Task brief:
Your answer must be an exact copy of the entries below, with every picture removed.

Given data:
========================================

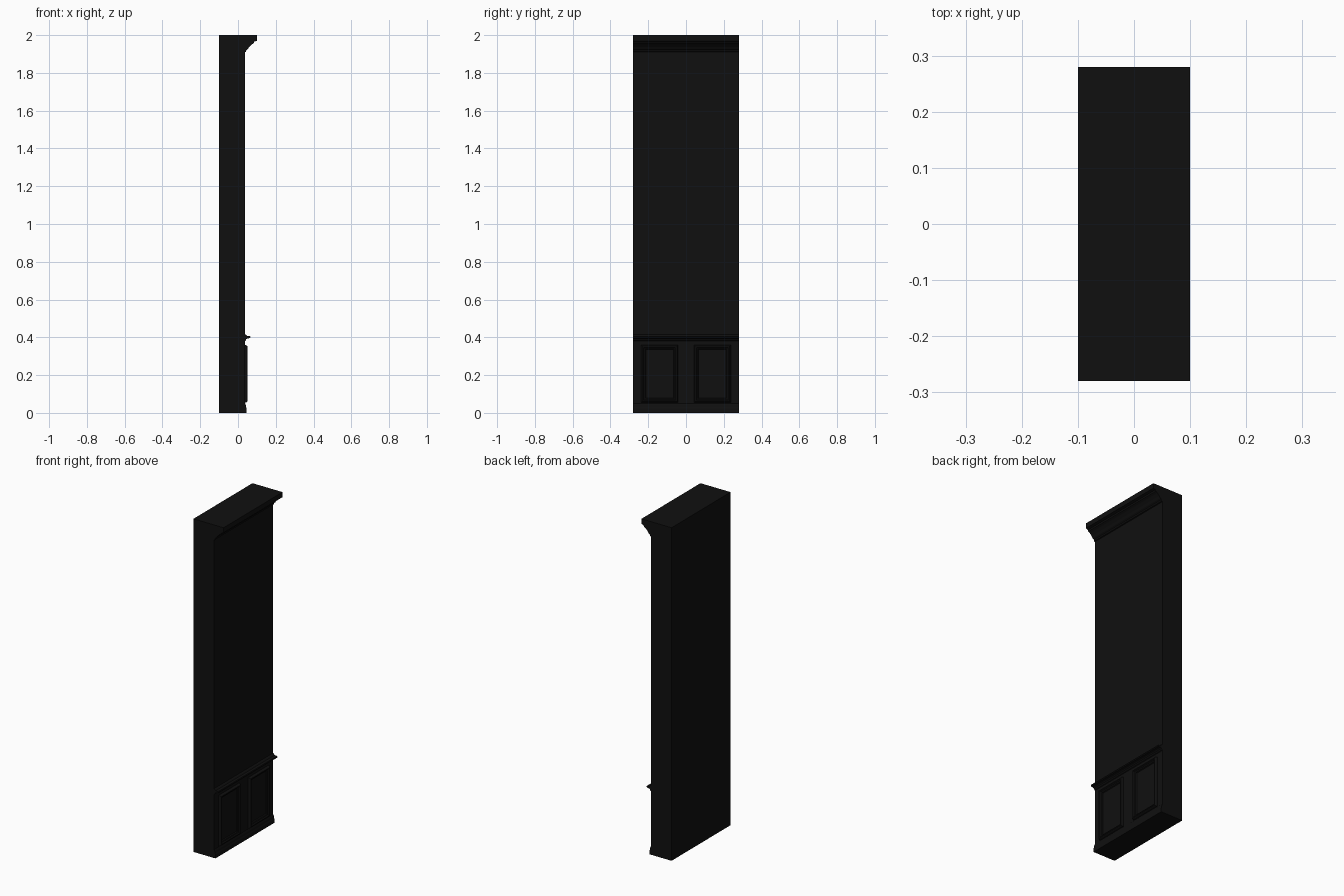
import bpy

if "Cube" in bpy.data.objects:
    bpy.data.objects.remove(bpy.data.objects["Cube"])

mat = bpy.data.materials.new("dark_paint")
mat.diffuse_color = (0.005, 0.005, 0.005, 1)
mat.use_nodes = True
mat.node_tree.nodes["Principled BSDF"].inputs["Base Color"].default_value = mat.diffuse_color
HALF = 0.28   # half length of the wall section
FACE = 0.037  # x of the flat wall face


def make(name, verts, faces):
    mesh = bpy.data.meshes.new(name)
    mesh.from_pydata(verts, [], faces)
    mesh.materials.append(mat)
    obj = bpy.data.objects.new(name, mesh)
    bpy.context.collection.objects.link(obj)
    return obj


def extrude(name, profile):
    """Run an x-z profile (counter-clockwise from the front) along the wall."""
    n = len(profile)
    verts = [(x, y, z) for y in (-HALF, HALF) for x, z in profile]
    faces = [tuple(range(n)), tuple(reversed(range(n, 2 * n)))]
    faces += [(i, n + i, n + (i + 1) % n, (i + 1) % n) for i in range(n)]
    return make(name, verts, faces)


def frame(name, yc, zc, w, h, section):
    """Mitred rectangular moulding; section is (inset, projection) points."""
    verts = []
    for inset, out in section:
        a, b = w / 2 - inset, h / 2 - inset
        verts += [(FACE + out, yc + sy * a, zc + sz * b)
                  for sy, sz in ((-1, -1), (1, -1), (1, 1), (-1, 1))]
    faces = []
    for k in range(len(section) - 1):
        for i in range(4):
            j = (i + 1) % 4
            faces.append((4 * k + i, 4 * k + j, 4 * k + 4 + j, 4 * k + 4 + i))
    return make(name, verts, faces)


# Wall, with skirting, dado rail and cornice running along its face
extrude("wall", [(-0.1, 0), (FACE, 0), (FACE, 2), (-0.1, 2)])
extrude("skirting", [(FACE, 0), (0.046, 0), (0.046, 0.022), (0.043, 0.03),
                     (0.042, 0.04), (0.039, 0.048), (FACE, 0.05)])
extrude("dado_rail", [(FACE, 0.38), (0.041, 0.383), (0.043, 0.39), (0.049, 0.394),
                      (0.064, 0.396), (0.066, 0.401), (0.064, 0.406),
                      (0.048, 0.407), (0.043, 0.413), (FACE, 0.416)])
extrude("cornice", [(FACE, 1.91), (0.043, 1.912), (0.044, 1.92), (0.052, 1.926),
                    (0.06, 1.938), (0.072, 1.95), (0.083, 1.957), (0.086, 1.965),
                    (0.1, 1.97), (0.1, 2), (FACE, 2)])

# Two raised panel mouldings below the dado rail
section = [(0, 0), (0.002, 0.008), (0.006, 0.014), (0.012, 0.014),
           (0.016, 0.008), (0.022, 0.006), (0.025, 0)]
for side, label in ((-1, "left"), (1, "right")):
    frame("panel_moulding_" + label, side * 0.14, 0.207, 0.195, 0.305, section)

========================================

Answer below:
import bpy

if "Cube" in bpy.data.objects:
    bpy.data.objects.remove(bpy.data.objects["Cube"])

mat = bpy.data.materials.new("dark_paint")
mat.diffuse_color = (0.005, 0.005, 0.005, 1)
mat.use_nodes = True
mat.node_tree.nodes["Principled BSDF"].inputs["Base Color"].default_value = mat.diffuse_color
HALF = 0.28   # half length of the wall section
FACE = 0.037  # x of the flat wall face


def make(name, verts, faces):
    mesh = bpy.data.meshes.new(name)
    mesh.from_pydata(verts, [], faces)
    mesh.materials.append(mat)
    obj = bpy.data.objects.new(name, mesh)
    bpy.context.collection.objects.link(obj)
    return obj


def extrude(name, profile):
    """Run an x-z profile (counter-clockwise from the front) along the wall."""
    n = len(profile)
    verts = [(x, y, z) for y in (-HALF, HALF) for x, z in profile]
    faces = [tuple(range(n)), tuple(reversed(range(n, 2 * n)))]
    faces += [(i, n + i, n + (i + 1) % n, (i + 1) % n) for i in range(n)]
    return make(name, verts, faces)


def frame(name, yc, zc, w, h, section):
    """Mitred rectangular moulding; section is (inset, projection) points."""
    verts = []
    for inset, out in section:
        a, b = w / 2 - inset, h / 2 - inset
        verts += [(FACE + out, yc + sy * a, zc + sz * b)
                  for sy, sz in ((-1, -1), (1, -1), (1, 1), (-1, 1))]
    faces = []
    for k in range(len(section) - 1):
        for i in range(4):
            j = (i + 1) % 4
            faces.append((4 * k + i, 4 * k + j, 4 * k + 4 + j, 4 * k + 4 + i))
    return make(name, verts, faces)


# Wall, with skirting, dado rail and cornice running along its face
extrude("wall", [(-0.1, 0), (FACE, 0), (FACE, 2), (-0.1, 2)])
extrude("skirting", [(FACE, 0), (0.046, 0), (0.046, 0.022), (0.043, 0.03),
                     (0.042, 0.04), (0.039, 0.048), (FACE, 0.05)])
extrude("dado_rail", [(FACE, 0.38), (0.041, 0.383), (0.043, 0.39), (0.049, 0.394),
                      (0.064, 0.396), (0.066, 0.401), (0.064, 0.406),
                      (0.048, 0.407), (0.043, 0.413), (FACE, 0.416)])
extrude("cornice", [(FACE, 1.91), (0.043, 1.912), (0.044, 1.92), (0.052, 1.926),
                    (0.06, 1.938), (0.072, 1.95), (0.083, 1.957), (0.086, 1.965),
                    (0.1, 1.97), (0.1, 2), (FACE, 2)])

# Two raised panel mouldings below the dado rail
section = [(0, 0), (0.002, 0.008), (0.006, 0.014), (0.012, 0.014),
           (0.016, 0.008), (0.022, 0.006), (0.025, 0)]
for side, label in ((-1, "left"), (1, "right")):
    frame("panel_moulding_" + label, side * 0.14, 0.207, 0.195, 0.305, section)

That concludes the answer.